# EXERCISE DESCRIPTION
A faithful, picture-free copy of the listing below is required.

# STORED DATA
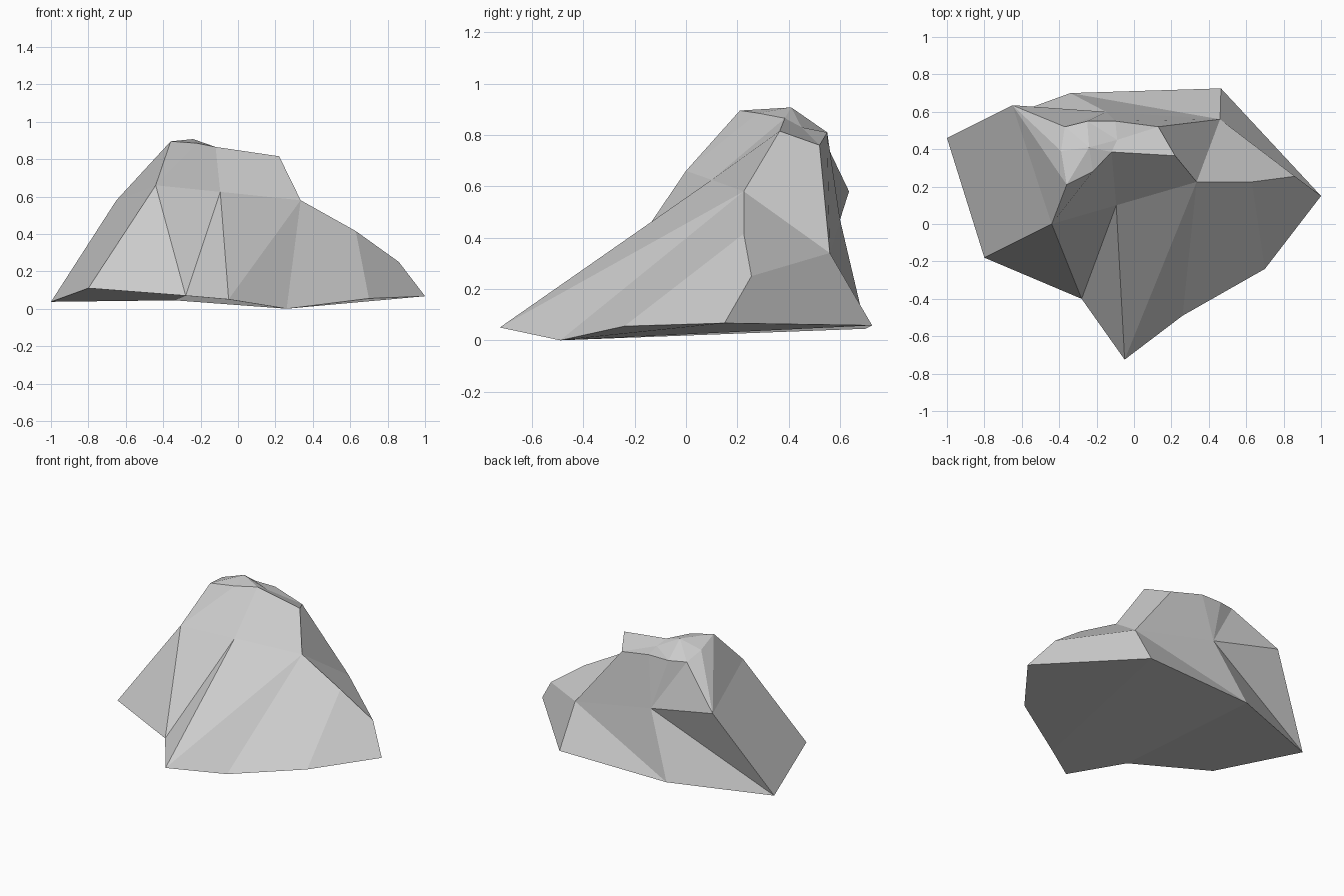
import bpy
import bmesh

# Remove the default cube only
default_cube = bpy.data.objects.get("Cube")
if default_cube:
    bpy.data.objects.remove(default_cube, do_unlink=True)


def make_material(name, colour):
    material = bpy.data.materials.new(name)
    material.use_nodes = True
    material.diffuse_color = colour
    shader = material.node_tree.nodes["Principled BSDF"]
    shader.inputs["Base Color"].default_value = colour
    shader.inputs["Roughness"].default_value = 0.9
    return material


def make_ring(mesh, points):
    return [mesh.verts.new(point) for point in points]


def bridge(mesh, lower, upper, steps):
    """Join two closed rings; each step advances along the lower and upper ring."""
    low = up = 0
    for low_step, up_step in steps:
        bottom = [lower[(low + i) % len(lower)] for i in range(low_step + 1)]
        top = [upper[(up + i) % len(upper)] for i in range(up_step + 1)]
        mesh.faces.new(bottom + top[::-1])
        low += low_step
        up += up_step


rock = bmesh.new()

# Foot outline, running round the rock from the back right corner
foot = make_ring(rock, [
    (-1, .46, .037), (-.8, -.18, .11), (-.28, -.4, .07),
    (-.05, -.725, .05), (.26, -.49, 0), (.7, -.24, .055),
    (1, .15, .067), (.465, .725, .058), (-.34, .7, .045),
])

# Shoulder outline, where the slopes change angle
shoulder = make_ring(rock, [
    (-.65, .635, .58), (-.44, 0, .66), (-.095, .1, .625), (.335, .225, .58),
    (.63, .225, .415), (.86, .255, .25), (.46, .56, .34), (-.15, .6, .47),
])

# Rim of the summit
rim = make_ring(rock, [
    (-.37, .52, .82), (-.39, .39, .86), (-.36, .21, .895),
    (-.22, .28, .885), (-.12, .385, .865), (.22, .365, .815),
    (.13, .52, .76), (-.1, .55, .81), (-.25, .55, .81),
])

# Moves along both rings, the lower ring only, or the upper ring only
both, lower_only, upper_only = (1, 1), (1, 0), (0, 1)

# Lower slopes, with a sharp gully and spur at the front
bridge(rock, foot, shoulder, [
    both, lower_only, upper_only, lower_only, upper_only, lower_only,
    both, both, both,
    lower_only, upper_only, lower_only, upper_only,
])

# Sloping ledge on the left side
rock.faces.new(shoulder[3:7])

# Upper slopes skip the outer corners of the ledge
collar = shoulder[:4] + shoulder[6:]
bridge(rock, collar, rim, [
    upper_only, upper_only, lower_only, upper_only,
    both, both, both, both,
    upper_only, upper_only, lower_only,
])

# Summit: a small peak beside a shallow dip
peak = rock.verts.new((-.24, .41, .907))
dip = rock.verts.new((-.09, .45, .83))
for centre, edge in ((peak, [rim[-1]] + rim[:5]), (dip, rim[4:])):
    for start, end in zip(edge, edge[1:]):
        rock.faces.new((centre, start, end))
rock.faces.new((peak, rim[4], dip))
rock.faces.new((peak, dip, rim[-1]))

# Underside in three slightly tilted panels
rock.faces.new(foot[4:8])
rock.faces.new(foot[2:5] + foot[7:])
rock.faces.new([foot[-1]] + foot[:3])

bmesh.ops.recalc_face_normals(rock, faces=rock.faces)

# Flat-shaded stone object
mesh = bpy.data.meshes.new("rock")
rock.to_mesh(mesh)
rock.free()
mesh.materials.append(make_material("stone grey", (.6, .6, .6, 1)))
rock_object = bpy.data.objects.new("rock", mesh)
bpy.context.collection.objects.link(rock_object)
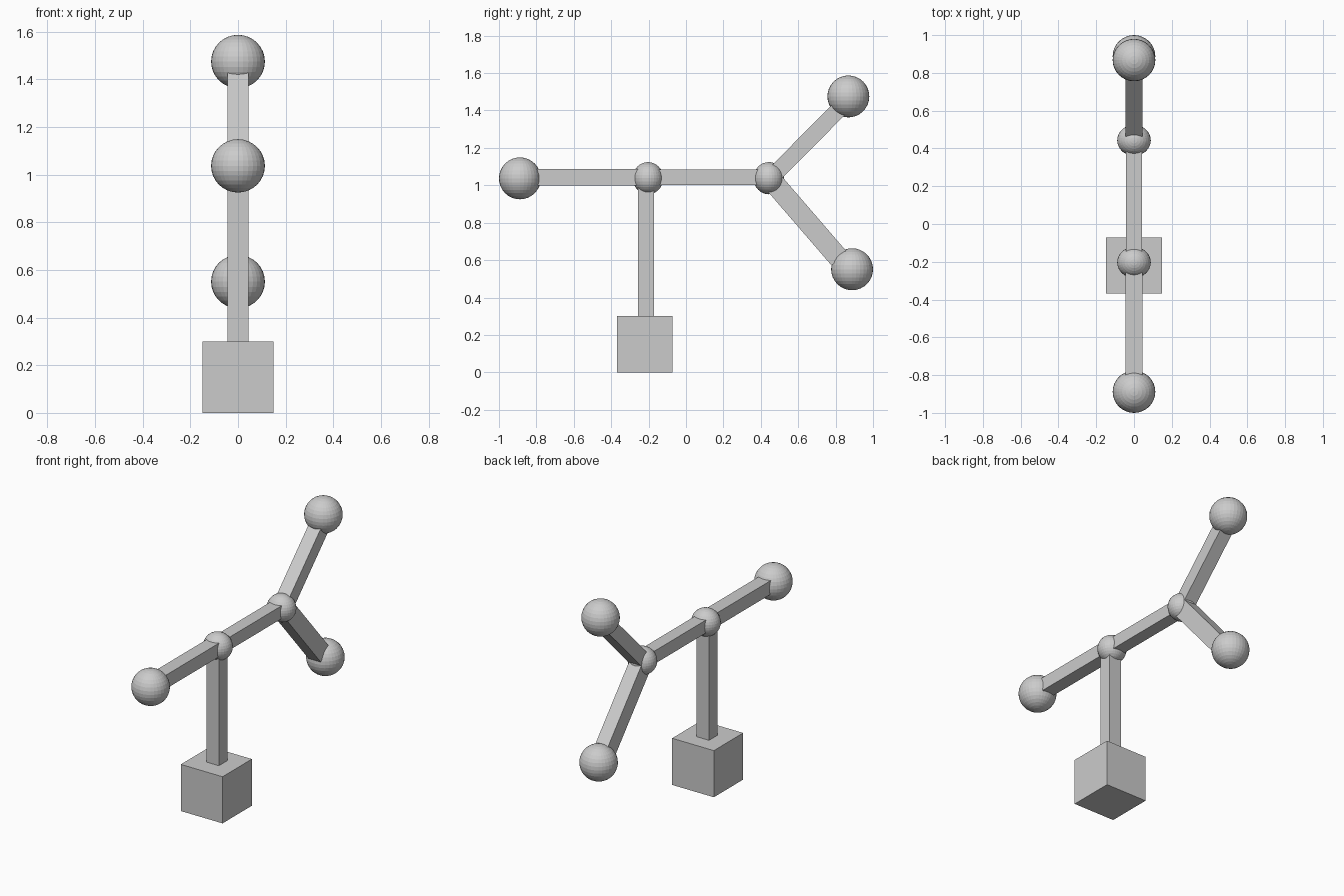
import bpy, math
from mathutils import Vector

if "Cube" in bpy.data.objects:
    bpy.data.objects.remove(bpy.data.objects["Cube"], do_unlink=True)

grey = bpy.data.materials.new("plain grey")
grey.use_nodes = True
colour = (0.6, 0.6, 0.6, 1)
grey.diffuse_color = colour
grey.node_tree.nodes["Principled BSDF"].inputs["Base Color"].default_value = colour


def finish(name):
    obj = bpy.context.object
    obj.name = name
    obj.data.materials.append(grey)
    return obj


def ball(name, y, z, radii):
    bpy.ops.mesh.primitive_uv_sphere_add(segments=32, ring_count=16, radius=1, location=(0, y, z))
    finish(name).scale = radii


def beam(name, start, end, width, depth):
    """Square bar between two (y, z) points; width is along x."""
    a, b = Vector((0, *start)), Vector((0, *end))
    d = b - a
    bpy.ops.mesh.primitive_cube_add(size=1, location=(a + b) / 2)
    obj = finish(name)
    obj.scale = (width, depth, d.length)
    obj.rotation_euler.x = math.atan2(-d.y, d.z)


# Base block and upright post
beam("base_block", (-0.22, 0), (-0.22, 0.3), 0.297, 0.298)
beam("post", (-0.214, 0.3), (-0.214, 1.03), 0.088, 0.086)

# Horizontal beams
beam("front_beam", (-0.83, 1.044), (-0.2, 1.044), 0.088, 0.088)
beam("middle_beam", (-0.2, 1.042), (0.45, 1.042), 0.083, 0.083)

# Forked arms at the back
beam("upper_arm", (0.465, 1.05), (0.845, 1.434), 0.088, 0.088)
beam("lower_arm", (0.455, 1.03), (0.82, 0.607), 0.088, 0.11)

# Joints and end balls
for name, y in (("post_joint", -0.203), ("fork_joint", 0.443)):
    ball(name, y, 1.038, (0.089, 0.082, 0.086))
for name, y, z in (("front_ball", -0.888, 1.037), ("upper_ball", 0.868, 1.475),
                   ("lower_ball", 0.888, 0.551)):
    ball(name, y, z, (0.113, 0.112, 0.112))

# ANSWER SPACE
import bpy
import bmesh

# Remove the default cube only
default_cube = bpy.data.objects.get("Cube")
if default_cube:
    bpy.data.objects.remove(default_cube, do_unlink=True)


def make_material(name, colour):
    material = bpy.data.materials.new(name)
    material.use_nodes = True
    material.diffuse_color = colour
    shader = material.node_tree.nodes["Principled BSDF"]
    shader.inputs["Base Color"].default_value = colour
    shader.inputs["Roughness"].default_value = 0.9
    return material


def make_ring(mesh, points):
    return [mesh.verts.new(point) for point in points]


def bridge(mesh, lower, upper, steps):
    """Join two closed rings; each step advances along the lower and upper ring."""
    low = up = 0
    for low_step, up_step in steps:
        bottom = [lower[(low + i) % len(lower)] for i in range(low_step + 1)]
        top = [upper[(up + i) % len(upper)] for i in range(up_step + 1)]
        mesh.faces.new(bottom + top[::-1])
        low += low_step
        up += up_step


rock = bmesh.new()

# Foot outline, running round the rock from the back right corner
foot = make_ring(rock, [
    (-1, .46, .037), (-.8, -.18, .11), (-.28, -.4, .07),
    (-.05, -.725, .05), (.26, -.49, 0), (.7, -.24, .055),
    (1, .15, .067), (.465, .725, .058), (-.34, .7, .045),
])

# Shoulder outline, where the slopes change angle
shoulder = make_ring(rock, [
    (-.65, .635, .58), (-.44, 0, .66), (-.095, .1, .625), (.335, .225, .58),
    (.63, .225, .415), (.86, .255, .25), (.46, .56, .34), (-.15, .6, .47),
])

# Rim of the summit
rim = make_ring(rock, [
    (-.37, .52, .82), (-.39, .39, .86), (-.36, .21, .895),
    (-.22, .28, .885), (-.12, .385, .865), (.22, .365, .815),
    (.13, .52, .76), (-.1, .55, .81), (-.25, .55, .81),
])

# Moves along both rings, the lower ring only, or the upper ring only
both, lower_only, upper_only = (1, 1), (1, 0), (0, 1)

# Lower slopes, with a sharp gully and spur at the front
bridge(rock, foot, shoulder, [
    both, lower_only, upper_only, lower_only, upper_only, lower_only,
    both, both, both,
    lower_only, upper_only, lower_only, upper_only,
])

# Sloping ledge on the left side
rock.faces.new(shoulder[3:7])

# Upper slopes skip the outer corners of the ledge
collar = shoulder[:4] + shoulder[6:]
bridge(rock, collar, rim, [
    upper_only, upper_only, lower_only, upper_only,
    both, both, both, both,
    upper_only, upper_only, lower_only,
])

# Summit: a small peak beside a shallow dip
peak = rock.verts.new((-.24, .41, .907))
dip = rock.verts.new((-.09, .45, .83))
for centre, edge in ((peak, [rim[-1]] + rim[:5]), (dip, rim[4:])):
    for start, end in zip(edge, edge[1:]):
        rock.faces.new((centre, start, end))
rock.faces.new((peak, rim[4], dip))
rock.faces.new((peak, dip, rim[-1]))

# Underside in three slightly tilted panels
rock.faces.new(foot[4:8])
rock.faces.new(foot[2:5] + foot[7:])
rock.faces.new([foot[-1]] + foot[:3])

bmesh.ops.recalc_face_normals(rock, faces=rock.faces)

# Flat-shaded stone object
mesh = bpy.data.meshes.new("rock")
rock.to_mesh(mesh)
rock.free()
mesh.materials.append(make_material("stone grey", (.6, .6, .6, 1)))
rock_object = bpy.data.objects.new("rock", mesh)
bpy.context.collection.objects.link(rock_object)
import bpy, math
from mathutils import Vector

if "Cube" in bpy.data.objects:
    bpy.data.objects.remove(bpy.data.objects["Cube"], do_unlink=True)

grey = bpy.data.materials.new("plain grey")
grey.use_nodes = True
colour = (0.6, 0.6, 0.6, 1)
grey.diffuse_color = colour
grey.node_tree.nodes["Principled BSDF"].inputs["Base Color"].default_value = colour


def finish(name):
    obj = bpy.context.object
    obj.name = name
    obj.data.materials.append(grey)
    return obj


def ball(name, y, z, radii):
    bpy.ops.mesh.primitive_uv_sphere_add(segments=32, ring_count=16, radius=1, location=(0, y, z))
    finish(name).scale = radii


def beam(name, start, end, width, depth):
    """Square bar between two (y, z) points; width is along x."""
    a, b = Vector((0, *start)), Vector((0, *end))
    d = b - a
    bpy.ops.mesh.primitive_cube_add(size=1, location=(a + b) / 2)
    obj = finish(name)
    obj.scale = (width, depth, d.length)
    obj.rotation_euler.x = math.atan2(-d.y, d.z)


# Base block and upright post
beam("base_block", (-0.22, 0), (-0.22, 0.3), 0.297, 0.298)
beam("post", (-0.214, 0.3), (-0.214, 1.03), 0.088, 0.086)

# Horizontal beams
beam("front_beam", (-0.83, 1.044), (-0.2, 1.044), 0.088, 0.088)
beam("middle_beam", (-0.2, 1.042), (0.45, 1.042), 0.083, 0.083)

# Forked arms at the back
beam("upper_arm", (0.465, 1.05), (0.845, 1.434), 0.088, 0.088)
beam("lower_arm", (0.455, 1.03), (0.82, 0.607), 0.088, 0.11)

# Joints and end balls
for name, y in (("post_joint", -0.203), ("fork_joint", 0.443)):
    ball(name, y, 1.038, (0.089, 0.082, 0.086))
for name, y, z in (("front_ball", -0.888, 1.037), ("upper_ball", 0.868, 1.475),
                   ("lower_ball", 0.888, 0.551)):
    ball(name, y, z, (0.113, 0.112, 0.112))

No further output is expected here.